**Work item:** Read through the entries below and return each line with the word "rings".

Supplied records section start

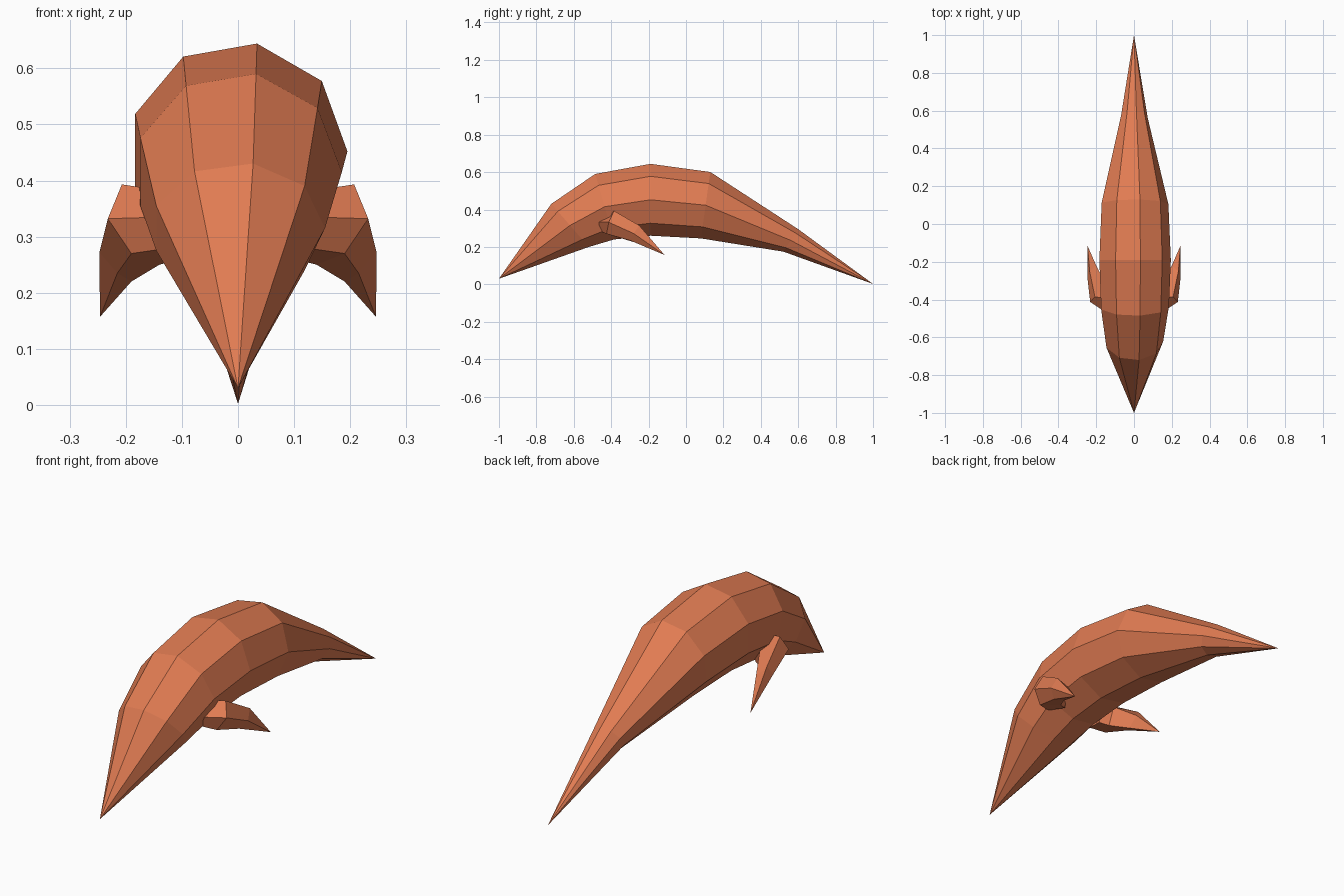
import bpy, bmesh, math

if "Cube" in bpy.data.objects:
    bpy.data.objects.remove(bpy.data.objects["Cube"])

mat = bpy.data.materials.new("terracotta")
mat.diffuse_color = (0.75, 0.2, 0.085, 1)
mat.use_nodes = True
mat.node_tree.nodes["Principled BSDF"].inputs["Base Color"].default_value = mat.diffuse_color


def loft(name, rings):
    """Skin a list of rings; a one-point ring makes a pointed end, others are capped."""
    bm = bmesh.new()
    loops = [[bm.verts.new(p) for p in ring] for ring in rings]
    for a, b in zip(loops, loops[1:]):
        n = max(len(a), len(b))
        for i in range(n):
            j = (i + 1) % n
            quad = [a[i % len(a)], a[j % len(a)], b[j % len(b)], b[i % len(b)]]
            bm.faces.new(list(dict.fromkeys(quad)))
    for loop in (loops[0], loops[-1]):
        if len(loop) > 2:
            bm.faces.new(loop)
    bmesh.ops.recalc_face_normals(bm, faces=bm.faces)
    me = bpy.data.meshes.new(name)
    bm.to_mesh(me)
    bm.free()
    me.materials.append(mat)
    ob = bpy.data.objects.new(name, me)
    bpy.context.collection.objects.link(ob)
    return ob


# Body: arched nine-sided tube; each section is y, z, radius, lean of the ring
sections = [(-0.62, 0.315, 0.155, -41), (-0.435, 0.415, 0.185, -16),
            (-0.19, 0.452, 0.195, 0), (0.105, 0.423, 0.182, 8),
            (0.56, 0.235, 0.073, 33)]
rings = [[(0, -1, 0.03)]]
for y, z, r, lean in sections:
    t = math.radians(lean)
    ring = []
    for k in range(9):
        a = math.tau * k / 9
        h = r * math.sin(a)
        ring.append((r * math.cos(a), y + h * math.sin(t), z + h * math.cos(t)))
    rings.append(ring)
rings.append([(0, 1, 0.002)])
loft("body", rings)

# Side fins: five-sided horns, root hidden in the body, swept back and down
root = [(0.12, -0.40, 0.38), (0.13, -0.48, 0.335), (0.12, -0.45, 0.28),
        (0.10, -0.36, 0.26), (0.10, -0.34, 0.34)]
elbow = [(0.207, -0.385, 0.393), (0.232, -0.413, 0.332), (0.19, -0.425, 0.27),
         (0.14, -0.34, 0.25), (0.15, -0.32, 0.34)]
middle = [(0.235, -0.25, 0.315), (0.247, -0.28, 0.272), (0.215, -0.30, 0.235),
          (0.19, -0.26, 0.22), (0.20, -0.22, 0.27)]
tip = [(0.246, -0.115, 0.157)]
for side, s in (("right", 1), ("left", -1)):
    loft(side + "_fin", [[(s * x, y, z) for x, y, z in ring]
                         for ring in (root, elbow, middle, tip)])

Supplied records section end

**Answer:**
def loft(name, rings):
    """Skin a list of rings; a one-point ring makes a pointed end, others are capped."""
    loops = [[bm.verts.new(p) for p in ring] for ring in rings]
rings = [[(0, -1, 0.03)]]
    rings.append(ring)
rings.append([(0, 1, 0.002)])
loft("body", rings)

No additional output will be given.